> Pictures paired with source code
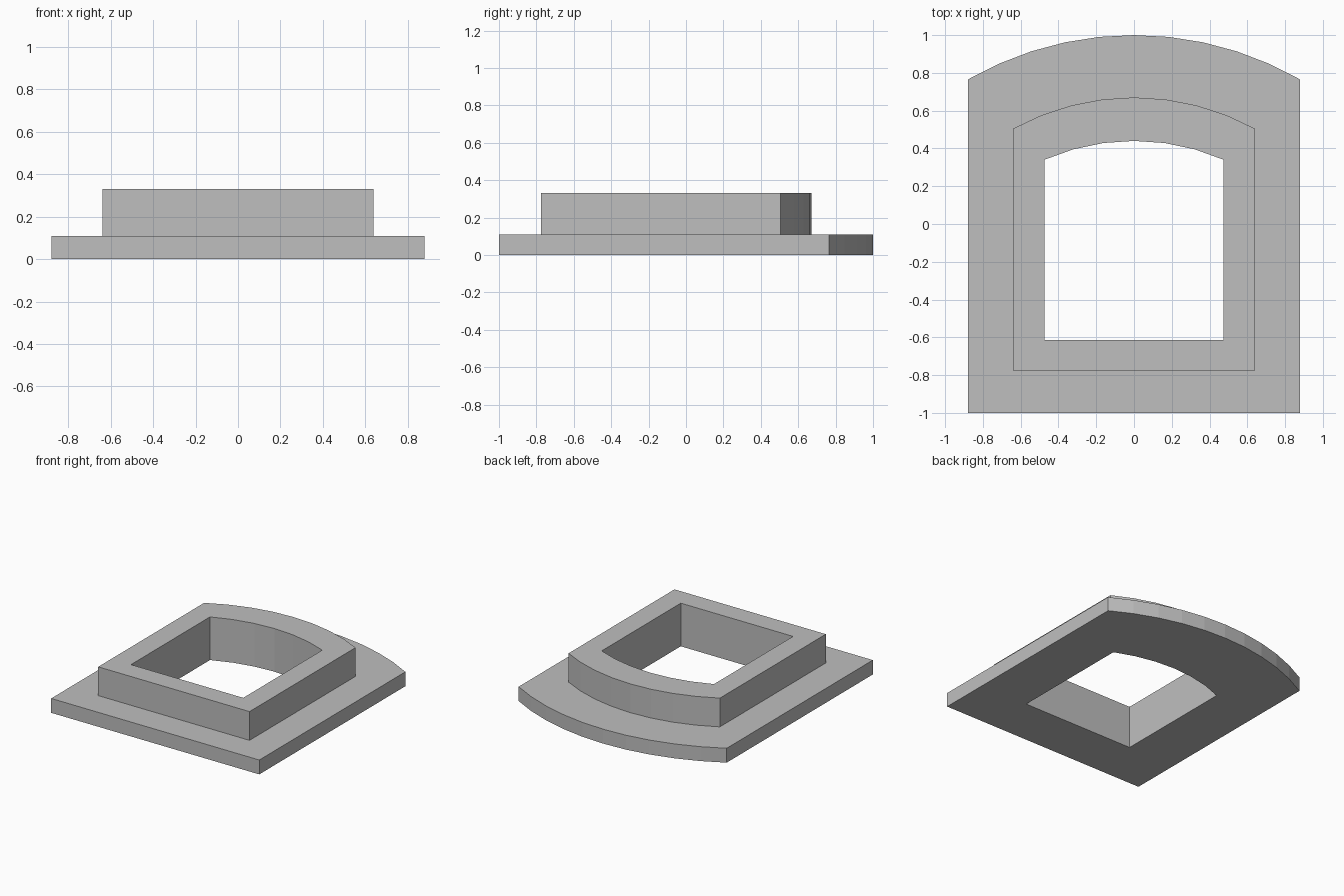
import bpy
import bmesh
import math

default = bpy.data.objects.get("Cube")
if default:
    bpy.data.objects.remove(default, do_unlink=True)

BASE_Z, FLANGE_Z, COLLAR_Z = 0.0, 0.11, 0.33

# Arched outlines: half width, front y, shoulder y, crown y, arc segments
FLANGE = (0.88, -1.0, 0.765, 1.0, 10)
COLLAR = (0.64, -0.775, 0.505, 0.67, 8)
OPENING = (0.475, -0.615, 0.34, 0.44, 6)


def outline(half, front, shoulder, crown, segments):
    """Rectangle whose back edge is a shallow circular arc."""
    rise = crown - shoulder
    radius = (half ** 2 + rise ** 2) / (2 * rise)
    sweep = math.asin(half / radius)
    points = [(-half, front), (half, front)]
    for i in range(segments + 1):
        a = sweep * (1 - 2 * i / segments)
        points.append((radius * math.sin(a), crown - radius + radius * math.cos(a)))
    return points


def ring(bm, profile, z):
    """Closed loop of edges at one height."""
    verts = [bm.verts.new((x, y, z)) for x, y in outline(*profile)]
    edges = [bm.edges.new((v, verts[i - 1])) for i, v in enumerate(verts)]
    return verts, edges


def wall(bm, low, high):
    a, b = low[0], high[0]
    for i in range(len(a)):
        bm.faces.new((a[i - 1], a[i], b[i], b[i - 1]))


def cap(bm, outer, inner):
    bmesh.ops.triangle_fill(bm, edges=outer[1] + inner[1], use_beauty=True)


bm = bmesh.new()
flange_low, flange_high = (ring(bm, FLANGE, z) for z in (BASE_Z, FLANGE_Z))
collar_low, collar_high = (ring(bm, COLLAR, z) for z in (FLANGE_Z, COLLAR_Z))
hole_low, hole_high = (ring(bm, OPENING, z) for z in (BASE_Z, COLLAR_Z))

# Upright walls of the flange, the collar and the opening
wall(bm, flange_low, flange_high)
wall(bm, collar_low, collar_high)
wall(bm, hole_low, hole_high)

# Underside, flange ledge and collar rim
cap(bm, flange_low, hole_low)
cap(bm, flange_high, collar_low)
cap(bm, collar_high, hole_high)
bmesh.ops.recalc_face_normals(bm, faces=bm.faces[:])

mesh = bpy.data.meshes.new("flanged_frame")
bm.to_mesh(mesh)
bm.free()
frame = bpy.data.objects.new("flanged_frame", mesh)
bpy.context.collection.objects.link(frame)

# Plain grey finish
grey = bpy.data.materials.new("plain_grey")
grey.use_nodes = True
colour = (0.52, 0.52, 0.52, 1.0)
grey.diffuse_color = colour
grey.node_tree.nodes["Principled BSDF"].inputs["Base Color"].default_value = colour
mesh.materials.append(grey)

> Problem
Provide an exact copy of the records, excluding every picture.

> Result
import bpy
import bmesh
import math

default = bpy.data.objects.get("Cube")
if default:
    bpy.data.objects.remove(default, do_unlink=True)

BASE_Z, FLANGE_Z, COLLAR_Z = 0.0, 0.11, 0.33

# Arched outlines: half width, front y, shoulder y, crown y, arc segments
FLANGE = (0.88, -1.0, 0.765, 1.0, 10)
COLLAR = (0.64, -0.775, 0.505, 0.67, 8)
OPENING = (0.475, -0.615, 0.34, 0.44, 6)


def outline(half, front, shoulder, crown, segments):
    """Rectangle whose back edge is a shallow circular arc."""
    rise = crown - shoulder
    radius = (half ** 2 + rise ** 2) / (2 * rise)
    sweep = math.asin(half / radius)
    points = [(-half, front), (half, front)]
    for i in range(segments + 1):
        a = sweep * (1 - 2 * i / segments)
        points.append((radius * math.sin(a), crown - radius + radius * math.cos(a)))
    return points


def ring(bm, profile, z):
    """Closed loop of edges at one height."""
    verts = [bm.verts.new((x, y, z)) for x, y in outline(*profile)]
    edges = [bm.edges.new((v, verts[i - 1])) for i, v in enumerate(verts)]
    return verts, edges


def wall(bm, low, high):
    a, b = low[0], high[0]
    for i in range(len(a)):
        bm.faces.new((a[i - 1], a[i], b[i], b[i - 1]))


def cap(bm, outer, inner):
    bmesh.ops.triangle_fill(bm, edges=outer[1] + inner[1], use_beauty=True)


bm = bmesh.new()
flange_low, flange_high = (ring(bm, FLANGE, z) for z in (BASE_Z, FLANGE_Z))
collar_low, collar_high = (ring(bm, COLLAR, z) for z in (FLANGE_Z, COLLAR_Z))
hole_low, hole_high = (ring(bm, OPENING, z) for z in (BASE_Z, COLLAR_Z))

# Upright walls of the flange, the collar and the opening
wall(bm, flange_low, flange_high)
wall(bm, collar_low, collar_high)
wall(bm, hole_low, hole_high)

# Underside, flange ledge and collar rim
cap(bm, flange_low, hole_low)
cap(bm, flange_high, collar_low)
cap(bm, collar_high, hole_high)
bmesh.ops.recalc_face_normals(bm, faces=bm.faces[:])

mesh = bpy.data.meshes.new("flanged_frame")
bm.to_mesh(mesh)
bm.free()
frame = bpy.data.objects.new("flanged_frame", mesh)
bpy.context.collection.objects.link(frame)

# Plain grey finish
grey = bpy.data.materials.new("plain_grey")
grey.use_nodes = True
colour = (0.52, 0.52, 0.52, 1.0)
grey.diffuse_color = colour
grey.node_tree.nodes["Principled BSDF"].inputs["Base Color"].default_value = colour
mesh.materials.append(grey)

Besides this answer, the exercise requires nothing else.